----- INFORMATION -----

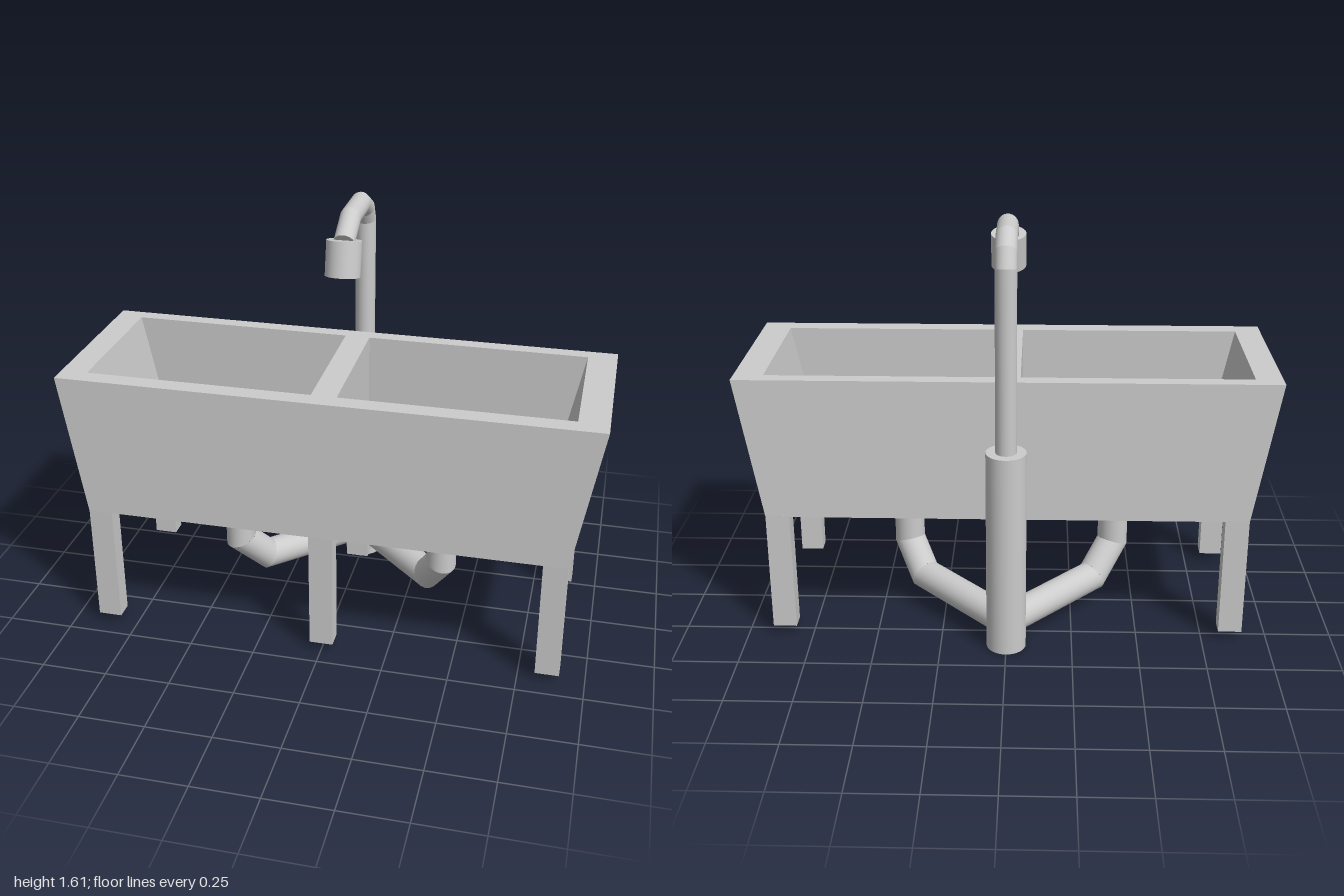
import * as THREE from 'three';

const material = new THREE.MeshStandardMaterial({ color: 0xcccccc });
const V = (x, y, z) => new THREE.Vector3(x, y, z);

function add(parent, name, geometry) {
  const mesh = new THREE.Mesh(geometry, material);
  mesh.name = name;
  parent.add(mesh);
  return mesh;
}

// Corners of a horizontal rectangle, counter-clockwise seen from above
const rect = (x0, x1, z0, z1, y) => [V(x0, y, z1), V(x1, y, z1), V(x1, y, z0), V(x0, y, z0)];

// Flat-shaded geometry from a list of quads
function quads(list) {
  const points = list.flatMap(([a, b, c, d]) => [a, b, c, a, c, d]);
  const g = new THREE.BufferGeometry().setFromPoints(points);
  g.computeVertexNormals();
  return g;
}

// Four walls between a lower and an upper rectangle
function walls(lower, upper, inward) {
  return lower.map((a, i) => {
    const j = (i + 1) % 4;
    const q = [a, lower[j], upper[j], upper[i]];
    return inward ? q.reverse() : q;
  });
}

// Round pipe along a polyline, with mitred joints
function pipe(parent, name, points, radius, sides = 24) {
  const group = new THREE.Group();
  group.name = name;
  parent.add(group);
  const dirs = points.slice(1).map((p, i) => p.clone().sub(points[i]).normalize());
  dirs.forEach((dir, i) => {
    const a = points[i], b = points[i + 1];
    const first = i === 0, last = i === dirs.length - 1;
    const geo = new THREE.CylinderGeometry(radius, radius, a.distanceTo(b), sides, 1, !(first || last));
    geo.applyQuaternion(new THREE.Quaternion().setFromUnitVectors(V(0, 1, 0), dir));
    const mid = a.clone().add(b).multiplyScalar(0.5);
    geo.translate(mid.x, mid.y, mid.z);
    // Slide each end ring along the axis onto its mitre plane
    const startNormal = first ? dir : dirs[i - 1].clone().add(dir);
    const endNormal = last ? dir : dirs[i + 1].clone().add(dir);
    const pos = geo.attributes.position, v = V(0, 0, 0);
    for (let k = 0; k < pos.count; k++) {
      v.fromBufferAttribute(pos, k);
      const atEnd = v.clone().sub(mid).dot(dir) > 0;
      const n = atEnd ? endNormal : startNormal;
      const t = (atEnd ? b : a).clone().sub(v).dot(n) / dir.dot(n);
      v.addScaledVector(dir, t);
      pos.setXYZ(k, v.x, v.y, v.z);
    }
    add(group, name + 'Section', geo);
  });
}

export function createModel() {
  const model = new THREE.Group();
  model.name = 'doubleSink';

  const top = 1.04, bottom = 0.5, floor = 0.52;

  // Tub shell, flaring outward at the ends
  const outerLow = rect(-0.905, 0.905, -0.285, 0.425, bottom);
  const outerHigh = rect(-1, 1, -0.27, 0.41, top);
  add(model, 'tubShell', quads([...walls(outerLow, outerHigh, false), [...outerLow].reverse()]));

  // Rim with two openings, and the basins below them
  const rim = new THREE.Shape(outerHigh.map(p => new THREE.Vector2(p.x, -p.z)));
  for (const [side, high, low] of [
    ['right', [-0.9, -0.05], [-0.795, -0.05]],
    ['left', [0.045, 0.89], [0.045, 0.785]],
  ]) {
    const open = rect(...high, -0.215, 0.34, top);
    const base = rect(...low, -0.215, 0.34, floor);
    rim.holes.push(new THREE.Path(open.map(p => new THREE.Vector2(p.x, -p.z))));
    add(model, side + 'Basin', quads([...walls(base, open, true), base]));
  }
  const rimGeo = new THREE.ShapeGeometry(rim);
  rimGeo.rotateX(-Math.PI / 2);
  rimGeo.translate(0, top, 0);
  add(model, 'rim', rimGeo);

  // Six legs
  for (const x of [-0.86, 0, 0.86]) {
    for (const [name, z] of [['frontLeg', 0.39], ['backLeg', -0.251]]) {
      add(model, name, new THREE.BoxGeometry(0.09, 0.475, 0.068)).position.set(x, 0.2675, z);
    }
  }

  // Drains and waste pipes running back to the standpipe
  for (const [side, x, elbowX] of [['right', -0.418, -0.335], ['left', 0.401, 0.335]]) {
    add(model, side + 'Drain', new THREE.CylinderGeometry(0.113, 0.113, 0.108, 32)).position.set(x, 0.469, 0.072);
    pipe(model, side + 'WastePipe', [
      V(x, 0.43, 0.072), V(x, 0.24, 0.072), V(elbowX, 0.12, -0.015), V(0, 0.107, -0.35),
    ], 0.059);
  }

  // Standpipe and gooseneck faucet
  const z = -0.347;
  add(model, 'standpipe', new THREE.CylinderGeometry(0.075, 0.075, 0.8, 32)).position.set(0, 0.4, z);
  pipe(model, 'spout', [
    V(0, 0.78, z), V(0, 1.48, z), V(0, 1.535, -0.318), V(0, 1.572, -0.25),
    V(0, 1.57, -0.078), V(0, 1.507, 0.028),
  ], 0.039);
  pipe(model, 'sprayHead', [V(0, 1.515, 0.025), V(0, 1.387, 0.053)], 0.065, 32);

  return model;
}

-----

[WORK TO BE COMPLETED] Set down every record above exactly as it stands, but skip the pictures.

[EXERCISE ANSWER]
import * as THREE from 'three';

const material = new THREE.MeshStandardMaterial({ color: 0xcccccc });
const V = (x, y, z) => new THREE.Vector3(x, y, z);

function add(parent, name, geometry) {
  const mesh = new THREE.Mesh(geometry, material);
  mesh.name = name;
  parent.add(mesh);
  return mesh;
}

// Corners of a horizontal rectangle, counter-clockwise seen from above
const rect = (x0, x1, z0, z1, y) => [V(x0, y, z1), V(x1, y, z1), V(x1, y, z0), V(x0, y, z0)];

// Flat-shaded geometry from a list of quads
function quads(list) {
  const points = list.flatMap(([a, b, c, d]) => [a, b, c, a, c, d]);
  const g = new THREE.BufferGeometry().setFromPoints(points);
  g.computeVertexNormals();
  return g;
}

// Four walls between a lower and an upper rectangle
function walls(lower, upper, inward) {
  return lower.map((a, i) => {
    const j = (i + 1) % 4;
    const q = [a, lower[j], upper[j], upper[i]];
    return inward ? q.reverse() : q;
  });
}

// Round pipe along a polyline, with mitred joints
function pipe(parent, name, points, radius, sides = 24) {
  const group = new THREE.Group();
  group.name = name;
  parent.add(group);
  const dirs = points.slice(1).map((p, i) => p.clone().sub(points[i]).normalize());
  dirs.forEach((dir, i) => {
    const a = points[i], b = points[i + 1];
    const first = i === 0, last = i === dirs.length - 1;
    const geo = new THREE.CylinderGeometry(radius, radius, a.distanceTo(b), sides, 1, !(first || last));
    geo.applyQuaternion(new THREE.Quaternion().setFromUnitVectors(V(0, 1, 0), dir));
    const mid = a.clone().add(b).multiplyScalar(0.5);
    geo.translate(mid.x, mid.y, mid.z);
    // Slide each end ring along the axis onto its mitre plane
    const startNormal = first ? dir : dirs[i - 1].clone().add(dir);
    const endNormal = last ? dir : dirs[i + 1].clone().add(dir);
    const pos = geo.attributes.position, v = V(0, 0, 0);
    for (let k = 0; k < pos.count; k++) {
      v.fromBufferAttribute(pos, k);
      const atEnd = v.clone().sub(mid).dot(dir) > 0;
      const n = atEnd ? endNormal : startNormal;
      const t = (atEnd ? b : a).clone().sub(v).dot(n) / dir.dot(n);
      v.addScaledVector(dir, t);
      pos.setXYZ(k, v.x, v.y, v.z);
    }
    add(group, name + 'Section', geo);
  });
}

export function createModel() {
  const model = new THREE.Group();
  model.name = 'doubleSink';

  const top = 1.04, bottom = 0.5, floor = 0.52;

  // Tub shell, flaring outward at the ends
  const outerLow = rect(-0.905, 0.905, -0.285, 0.425, bottom);
  const outerHigh = rect(-1, 1, -0.27, 0.41, top);
  add(model, 'tubShell', quads([...walls(outerLow, outerHigh, false), [...outerLow].reverse()]));

  // Rim with two openings, and the basins below them
  const rim = new THREE.Shape(outerHigh.map(p => new THREE.Vector2(p.x, -p.z)));
  for (const [side, high, low] of [
    ['right', [-0.9, -0.05], [-0.795, -0.05]],
    ['left', [0.045, 0.89], [0.045, 0.785]],
  ]) {
    const open = rect(...high, -0.215, 0.34, top);
    const base = rect(...low, -0.215, 0.34, floor);
    rim.holes.push(new THREE.Path(open.map(p => new THREE.Vector2(p.x, -p.z))));
    add(model, side + 'Basin', quads([...walls(base, open, true), base]));
  }
  const rimGeo = new THREE.ShapeGeometry(rim);
  rimGeo.rotateX(-Math.PI / 2);
  rimGeo.translate(0, top, 0);
  add(model, 'rim', rimGeo);

  // Six legs
  for (const x of [-0.86, 0, 0.86]) {
    for (const [name, z] of [['frontLeg', 0.39], ['backLeg', -0.251]]) {
      add(model, name, new THREE.BoxGeometry(0.09, 0.475, 0.068)).position.set(x, 0.2675, z);
    }
  }

  // Drains and waste pipes running back to the standpipe
  for (const [side, x, elbowX] of [['right', -0.418, -0.335], ['left', 0.401, 0.335]]) {
    add(model, side + 'Drain', new THREE.CylinderGeometry(0.113, 0.113, 0.108, 32)).position.set(x, 0.469, 0.072);
    pipe(model, side + 'WastePipe', [
      V(x, 0.43, 0.072), V(x, 0.24, 0.072), V(elbowX, 0.12, -0.015), V(0, 0.107, -0.35),
    ], 0.059);
  }

  // Standpipe and gooseneck faucet
  const z = -0.347;
  add(model, 'standpipe', new THREE.CylinderGeometry(0.075, 0.075, 0.8, 32)).position.set(0, 0.4, z);
  pipe(model, 'spout', [
    V(0, 0.78, z), V(0, 1.48, z), V(0, 1.535, -0.318), V(0, 1.572, -0.25),
    V(0, 1.57, -0.078), V(0, 1.507, 0.028),
  ], 0.039);
  pipe(model, 'sprayHead', [V(0, 1.515, 0.025), V(0, 1.387, 0.053)], 0.065, 32);

  return model;
}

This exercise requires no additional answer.